* **What is required**:
Where does the string "reversed" appear in the listing below? Copy every line where it does.

== Stored data ==

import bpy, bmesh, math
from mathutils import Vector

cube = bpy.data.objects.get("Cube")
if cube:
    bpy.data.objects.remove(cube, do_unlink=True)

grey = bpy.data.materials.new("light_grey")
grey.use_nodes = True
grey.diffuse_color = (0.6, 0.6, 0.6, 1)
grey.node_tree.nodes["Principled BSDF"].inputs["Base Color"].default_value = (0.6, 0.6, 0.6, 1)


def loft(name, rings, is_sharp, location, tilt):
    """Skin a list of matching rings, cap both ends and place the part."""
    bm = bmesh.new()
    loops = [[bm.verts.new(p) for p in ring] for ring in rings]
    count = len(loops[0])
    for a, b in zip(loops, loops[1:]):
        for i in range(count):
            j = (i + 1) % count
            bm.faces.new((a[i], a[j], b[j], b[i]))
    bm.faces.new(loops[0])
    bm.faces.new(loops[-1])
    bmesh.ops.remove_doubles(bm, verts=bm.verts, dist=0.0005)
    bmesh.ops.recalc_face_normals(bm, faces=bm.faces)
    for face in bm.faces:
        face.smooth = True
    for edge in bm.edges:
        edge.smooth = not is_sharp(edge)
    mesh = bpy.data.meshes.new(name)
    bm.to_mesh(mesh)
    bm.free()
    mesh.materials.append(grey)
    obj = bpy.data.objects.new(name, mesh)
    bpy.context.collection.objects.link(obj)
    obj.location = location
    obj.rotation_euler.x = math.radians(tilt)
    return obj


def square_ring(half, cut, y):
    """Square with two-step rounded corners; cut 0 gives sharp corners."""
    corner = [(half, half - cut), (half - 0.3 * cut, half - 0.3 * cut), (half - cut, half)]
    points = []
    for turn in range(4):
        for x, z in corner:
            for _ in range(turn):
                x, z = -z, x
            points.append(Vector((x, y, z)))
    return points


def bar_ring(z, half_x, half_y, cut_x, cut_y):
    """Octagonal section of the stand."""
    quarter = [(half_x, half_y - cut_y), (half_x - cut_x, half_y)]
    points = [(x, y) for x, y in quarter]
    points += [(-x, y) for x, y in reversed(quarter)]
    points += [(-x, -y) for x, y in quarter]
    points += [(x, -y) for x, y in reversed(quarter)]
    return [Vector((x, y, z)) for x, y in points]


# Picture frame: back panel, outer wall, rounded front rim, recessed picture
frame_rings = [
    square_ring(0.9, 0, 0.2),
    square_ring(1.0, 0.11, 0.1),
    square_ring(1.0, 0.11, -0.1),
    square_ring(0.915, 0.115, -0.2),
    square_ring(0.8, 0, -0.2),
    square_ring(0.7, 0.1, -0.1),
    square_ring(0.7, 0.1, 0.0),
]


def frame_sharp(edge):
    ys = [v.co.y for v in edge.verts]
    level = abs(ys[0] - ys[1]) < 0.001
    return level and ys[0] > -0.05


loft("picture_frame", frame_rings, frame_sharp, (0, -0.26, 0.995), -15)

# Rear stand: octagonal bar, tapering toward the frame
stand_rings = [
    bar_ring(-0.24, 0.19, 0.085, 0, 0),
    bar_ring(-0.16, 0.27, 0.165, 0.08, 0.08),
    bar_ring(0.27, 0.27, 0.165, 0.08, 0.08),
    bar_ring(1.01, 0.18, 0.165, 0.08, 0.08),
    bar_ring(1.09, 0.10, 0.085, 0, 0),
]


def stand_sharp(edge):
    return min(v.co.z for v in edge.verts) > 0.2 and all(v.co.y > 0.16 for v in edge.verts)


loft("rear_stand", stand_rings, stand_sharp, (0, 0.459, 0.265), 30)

===

* **Expected output**:
    points += [(-x, y) for x, y in reversed(quarter)]
    points += [(x, -y) for x, y in reversed(quarter)]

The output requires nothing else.